Although the market is still struggling to incorporate the carbon risk that weighs indirectly on the economic fabric, with regard to the UK market, the "Low-Carbon" strategies constructed from direct GHG emissions have paid off over the past five years on average for most of the sectors most exposed to carbon risk. In addition, the volatility of these strategies is slightly lower.
The integration of carbon and climate risk ex-ante (definition of an eligible universe) or ex-post (monitoring of environmental KPIs) is made possible by the availability of standard measurements, such as the direct and indirect emissions provided by the Trucost agency or the MSCI - RiskMetrics environmental scores. Some of these indicators are also already available to AXA IM's managers through AXA IM's ESG proprietary platform, the RI Search.
During the last two decades the OECD members have put into place carbon markets as regulatory mechanisms in order to control greenhouse gas emissions (GHGs). The companies with the highest emissions must increasingly also take into account the cost associated with the emission of carbon, and integrate the risks and opportunities related to climate change into their strategies.
According to a Ceres survey, more than 60% of the surveyed investors state that they integrate regulatory carbon risk into their investment considerations. But only 20% claim to take carbon risk directly into account in their valution models.
Why did AXA commission the research?
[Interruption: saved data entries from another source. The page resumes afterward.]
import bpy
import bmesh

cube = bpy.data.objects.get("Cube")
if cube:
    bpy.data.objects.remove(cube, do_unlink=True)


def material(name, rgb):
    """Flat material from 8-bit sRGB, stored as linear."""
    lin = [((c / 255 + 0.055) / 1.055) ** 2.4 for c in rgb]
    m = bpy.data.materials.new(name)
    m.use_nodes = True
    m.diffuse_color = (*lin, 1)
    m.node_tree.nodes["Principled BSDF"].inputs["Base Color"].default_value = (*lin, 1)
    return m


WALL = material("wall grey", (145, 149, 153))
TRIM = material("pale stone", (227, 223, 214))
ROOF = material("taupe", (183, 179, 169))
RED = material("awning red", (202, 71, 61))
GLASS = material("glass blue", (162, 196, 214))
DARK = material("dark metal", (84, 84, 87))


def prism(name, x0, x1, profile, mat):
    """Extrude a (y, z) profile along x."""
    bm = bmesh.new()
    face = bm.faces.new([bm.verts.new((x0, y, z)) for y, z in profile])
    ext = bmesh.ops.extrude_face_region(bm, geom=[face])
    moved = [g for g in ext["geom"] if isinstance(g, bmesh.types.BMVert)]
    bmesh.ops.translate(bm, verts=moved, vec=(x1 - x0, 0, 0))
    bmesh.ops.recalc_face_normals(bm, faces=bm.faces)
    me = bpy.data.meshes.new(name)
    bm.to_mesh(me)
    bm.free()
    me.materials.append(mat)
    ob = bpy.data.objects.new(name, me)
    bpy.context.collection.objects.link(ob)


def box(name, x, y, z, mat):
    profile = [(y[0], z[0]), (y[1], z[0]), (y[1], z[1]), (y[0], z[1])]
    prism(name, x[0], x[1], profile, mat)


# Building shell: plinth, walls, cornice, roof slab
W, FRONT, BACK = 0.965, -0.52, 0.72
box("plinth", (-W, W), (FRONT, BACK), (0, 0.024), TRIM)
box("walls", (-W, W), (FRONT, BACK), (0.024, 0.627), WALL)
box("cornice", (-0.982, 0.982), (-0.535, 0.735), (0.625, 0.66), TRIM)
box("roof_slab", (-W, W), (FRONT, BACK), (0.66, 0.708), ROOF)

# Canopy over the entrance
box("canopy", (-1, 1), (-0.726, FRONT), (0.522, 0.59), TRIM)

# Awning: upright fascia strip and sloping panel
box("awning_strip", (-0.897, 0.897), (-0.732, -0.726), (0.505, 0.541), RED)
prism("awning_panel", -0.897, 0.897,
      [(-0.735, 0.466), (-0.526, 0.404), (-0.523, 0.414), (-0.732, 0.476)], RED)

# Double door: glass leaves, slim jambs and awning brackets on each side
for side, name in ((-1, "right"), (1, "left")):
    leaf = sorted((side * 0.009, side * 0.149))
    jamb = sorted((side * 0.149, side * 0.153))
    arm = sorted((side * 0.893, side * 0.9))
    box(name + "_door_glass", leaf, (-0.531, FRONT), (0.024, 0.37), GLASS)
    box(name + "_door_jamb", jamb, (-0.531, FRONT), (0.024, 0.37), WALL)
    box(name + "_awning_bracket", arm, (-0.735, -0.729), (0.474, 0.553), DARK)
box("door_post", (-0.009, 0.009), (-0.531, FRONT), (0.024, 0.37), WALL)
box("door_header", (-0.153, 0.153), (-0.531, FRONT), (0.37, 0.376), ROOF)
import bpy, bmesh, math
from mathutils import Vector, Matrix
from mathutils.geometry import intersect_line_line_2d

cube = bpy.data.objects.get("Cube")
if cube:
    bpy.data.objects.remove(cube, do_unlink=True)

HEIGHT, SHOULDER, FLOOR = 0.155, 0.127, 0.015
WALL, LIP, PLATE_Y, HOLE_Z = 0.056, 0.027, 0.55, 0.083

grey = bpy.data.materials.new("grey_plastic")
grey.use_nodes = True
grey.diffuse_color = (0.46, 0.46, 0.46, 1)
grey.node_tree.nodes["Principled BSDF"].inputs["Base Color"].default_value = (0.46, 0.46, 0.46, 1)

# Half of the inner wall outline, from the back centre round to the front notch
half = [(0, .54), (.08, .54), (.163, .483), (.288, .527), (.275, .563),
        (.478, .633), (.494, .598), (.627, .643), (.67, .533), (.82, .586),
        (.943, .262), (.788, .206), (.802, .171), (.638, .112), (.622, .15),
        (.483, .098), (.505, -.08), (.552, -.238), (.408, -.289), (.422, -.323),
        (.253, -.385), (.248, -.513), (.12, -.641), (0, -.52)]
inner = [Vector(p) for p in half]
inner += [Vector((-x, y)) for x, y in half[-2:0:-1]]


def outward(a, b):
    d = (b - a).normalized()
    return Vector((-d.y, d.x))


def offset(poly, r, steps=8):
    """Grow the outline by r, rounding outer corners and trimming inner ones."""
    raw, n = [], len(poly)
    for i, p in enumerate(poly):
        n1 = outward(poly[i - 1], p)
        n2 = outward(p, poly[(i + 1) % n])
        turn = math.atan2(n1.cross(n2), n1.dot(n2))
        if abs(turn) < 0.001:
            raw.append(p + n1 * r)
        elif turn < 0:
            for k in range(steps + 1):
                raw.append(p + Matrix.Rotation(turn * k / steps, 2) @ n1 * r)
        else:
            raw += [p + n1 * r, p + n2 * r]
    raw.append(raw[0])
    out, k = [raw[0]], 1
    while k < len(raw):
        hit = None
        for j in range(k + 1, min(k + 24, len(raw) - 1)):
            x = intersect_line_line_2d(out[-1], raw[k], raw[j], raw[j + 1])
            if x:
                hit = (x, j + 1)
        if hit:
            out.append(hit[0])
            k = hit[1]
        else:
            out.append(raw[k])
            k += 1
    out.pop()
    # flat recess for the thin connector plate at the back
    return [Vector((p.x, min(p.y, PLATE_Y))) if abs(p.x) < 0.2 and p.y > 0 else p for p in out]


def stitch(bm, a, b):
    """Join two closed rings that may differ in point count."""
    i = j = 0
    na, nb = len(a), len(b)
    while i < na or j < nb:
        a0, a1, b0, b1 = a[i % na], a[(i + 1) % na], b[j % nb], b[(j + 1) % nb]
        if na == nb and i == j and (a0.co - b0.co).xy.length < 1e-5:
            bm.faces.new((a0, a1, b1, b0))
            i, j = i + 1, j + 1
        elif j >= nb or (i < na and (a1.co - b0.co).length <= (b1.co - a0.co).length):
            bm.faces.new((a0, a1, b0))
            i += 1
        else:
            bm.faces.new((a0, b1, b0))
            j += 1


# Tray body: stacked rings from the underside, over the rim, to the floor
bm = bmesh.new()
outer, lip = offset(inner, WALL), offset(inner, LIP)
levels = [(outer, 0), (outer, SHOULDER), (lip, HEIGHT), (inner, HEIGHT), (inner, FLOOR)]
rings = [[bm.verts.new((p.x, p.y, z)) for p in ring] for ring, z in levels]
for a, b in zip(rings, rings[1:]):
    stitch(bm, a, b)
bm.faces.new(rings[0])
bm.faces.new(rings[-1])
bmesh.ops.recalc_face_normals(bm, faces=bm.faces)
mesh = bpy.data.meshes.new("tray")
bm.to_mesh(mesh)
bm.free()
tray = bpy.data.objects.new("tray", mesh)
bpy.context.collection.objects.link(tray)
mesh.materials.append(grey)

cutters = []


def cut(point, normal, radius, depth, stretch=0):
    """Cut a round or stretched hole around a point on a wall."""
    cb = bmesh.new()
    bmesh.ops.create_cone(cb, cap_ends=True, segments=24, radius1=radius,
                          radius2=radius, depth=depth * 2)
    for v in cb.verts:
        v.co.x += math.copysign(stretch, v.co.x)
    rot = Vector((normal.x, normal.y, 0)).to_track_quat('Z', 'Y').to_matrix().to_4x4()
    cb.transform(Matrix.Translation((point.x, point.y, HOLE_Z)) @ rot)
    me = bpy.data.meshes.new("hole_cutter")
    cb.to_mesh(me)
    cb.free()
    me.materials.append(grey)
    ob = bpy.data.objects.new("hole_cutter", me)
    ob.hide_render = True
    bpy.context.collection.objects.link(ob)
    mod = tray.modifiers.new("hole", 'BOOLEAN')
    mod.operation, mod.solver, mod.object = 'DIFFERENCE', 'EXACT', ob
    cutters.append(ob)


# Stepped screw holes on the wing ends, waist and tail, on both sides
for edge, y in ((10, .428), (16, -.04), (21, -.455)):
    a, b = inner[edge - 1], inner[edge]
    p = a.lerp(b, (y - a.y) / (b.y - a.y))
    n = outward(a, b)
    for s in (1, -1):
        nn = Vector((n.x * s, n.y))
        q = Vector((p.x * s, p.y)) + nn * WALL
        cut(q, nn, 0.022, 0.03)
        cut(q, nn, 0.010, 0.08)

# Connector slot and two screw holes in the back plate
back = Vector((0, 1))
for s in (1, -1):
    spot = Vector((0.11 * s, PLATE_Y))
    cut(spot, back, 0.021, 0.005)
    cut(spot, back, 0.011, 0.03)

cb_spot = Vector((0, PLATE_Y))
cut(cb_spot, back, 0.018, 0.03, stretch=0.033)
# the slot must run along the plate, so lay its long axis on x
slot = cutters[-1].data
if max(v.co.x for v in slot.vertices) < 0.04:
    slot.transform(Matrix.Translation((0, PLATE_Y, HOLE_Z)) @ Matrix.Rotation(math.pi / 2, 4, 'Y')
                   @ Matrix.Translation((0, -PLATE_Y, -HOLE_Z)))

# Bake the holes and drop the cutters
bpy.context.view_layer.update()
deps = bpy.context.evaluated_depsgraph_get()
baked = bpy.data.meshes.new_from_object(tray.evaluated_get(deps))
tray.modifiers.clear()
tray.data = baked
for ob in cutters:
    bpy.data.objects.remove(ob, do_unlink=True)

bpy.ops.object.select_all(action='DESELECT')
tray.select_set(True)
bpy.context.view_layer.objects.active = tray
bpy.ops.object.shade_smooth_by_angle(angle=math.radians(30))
The purpose of the research was to analyse the impact of carbon risk for investors on the European market in general and the UK market in particular. A clasification of solutions for investors wanting to incorporate carbon risk, and thus climate risk, into their management strategy is also presented.